This year, it’s on trailing geranium and a lovely pink begonia. I miss the fuchsia and don’t understand why no one is growing them. Someone said they went out of style.

Went out of style? How does something that beautiful “go out of style”? And the fuchsia were very popular with the hummingbirds. I hope they will like these flowers half as well.

One geranium

It was a cool but pleasant day, so while Garry was out — little did I know he was busy taking pictures too. I took a some macros of the hanging pots on the deck and got a few of the lilacs. It’s hard to get the lilacs. They are way high up off the ground. It’s easier for me to shoot them from the deck with a really long lens.

I guess we’ll have to do some work on the lilacs to make them come back a bit lower to the ground!

Two geranium

The weather was so bad this winter, I almost gave up photography, but Garry went out there and took tons of them. He came in frozen solid, but he had pictures.

Pink begonias

After the March storms, he put the camera down and seemed to have no interest in shooting anything. I think he was tired. He made up for it today.

More pink begonias

We both did, actually. Between the two of us, this was a solid 300 shot day, most of them from Garry. But these are mine. It’s definitely macro time!

Deck flowers 2018

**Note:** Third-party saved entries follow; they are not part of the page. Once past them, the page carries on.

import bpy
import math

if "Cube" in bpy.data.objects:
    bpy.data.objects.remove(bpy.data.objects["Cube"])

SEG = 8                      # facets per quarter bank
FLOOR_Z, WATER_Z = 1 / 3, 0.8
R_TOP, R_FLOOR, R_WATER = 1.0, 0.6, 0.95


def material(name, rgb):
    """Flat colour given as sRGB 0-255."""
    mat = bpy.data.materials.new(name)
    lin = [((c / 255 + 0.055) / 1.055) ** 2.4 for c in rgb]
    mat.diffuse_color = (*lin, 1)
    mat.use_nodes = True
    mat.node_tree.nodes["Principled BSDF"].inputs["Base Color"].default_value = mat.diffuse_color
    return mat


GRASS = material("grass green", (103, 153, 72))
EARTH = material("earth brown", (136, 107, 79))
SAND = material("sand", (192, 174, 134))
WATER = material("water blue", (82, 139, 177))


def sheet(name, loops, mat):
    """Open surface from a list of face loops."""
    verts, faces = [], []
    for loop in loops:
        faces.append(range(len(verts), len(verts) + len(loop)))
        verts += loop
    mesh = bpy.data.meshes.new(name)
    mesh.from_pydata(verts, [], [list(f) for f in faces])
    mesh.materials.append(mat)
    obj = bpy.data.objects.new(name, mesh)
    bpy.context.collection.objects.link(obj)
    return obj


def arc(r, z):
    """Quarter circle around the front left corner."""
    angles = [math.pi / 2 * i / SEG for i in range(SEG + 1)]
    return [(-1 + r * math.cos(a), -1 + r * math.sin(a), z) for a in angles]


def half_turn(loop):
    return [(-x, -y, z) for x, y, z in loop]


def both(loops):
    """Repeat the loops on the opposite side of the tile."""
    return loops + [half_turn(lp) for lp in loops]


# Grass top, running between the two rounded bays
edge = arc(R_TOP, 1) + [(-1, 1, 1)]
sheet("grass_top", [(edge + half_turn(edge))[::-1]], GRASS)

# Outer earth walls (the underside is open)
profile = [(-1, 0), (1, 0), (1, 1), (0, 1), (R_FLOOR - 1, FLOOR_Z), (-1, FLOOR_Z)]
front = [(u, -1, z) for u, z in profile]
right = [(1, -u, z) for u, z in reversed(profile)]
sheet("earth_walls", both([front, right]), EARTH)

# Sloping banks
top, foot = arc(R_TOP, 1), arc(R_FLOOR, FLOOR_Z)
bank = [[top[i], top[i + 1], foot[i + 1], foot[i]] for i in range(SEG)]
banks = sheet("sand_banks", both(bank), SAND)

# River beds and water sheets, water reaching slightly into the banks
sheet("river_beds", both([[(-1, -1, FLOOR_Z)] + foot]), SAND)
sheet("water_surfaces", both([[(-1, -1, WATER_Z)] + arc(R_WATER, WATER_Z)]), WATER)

I don’t put up so many flowers these days. It’s hard for me to lift the watering can up over my head, so two pots generally suffice. But if someone would please grow some fuchsia, I’d make the sacrifice!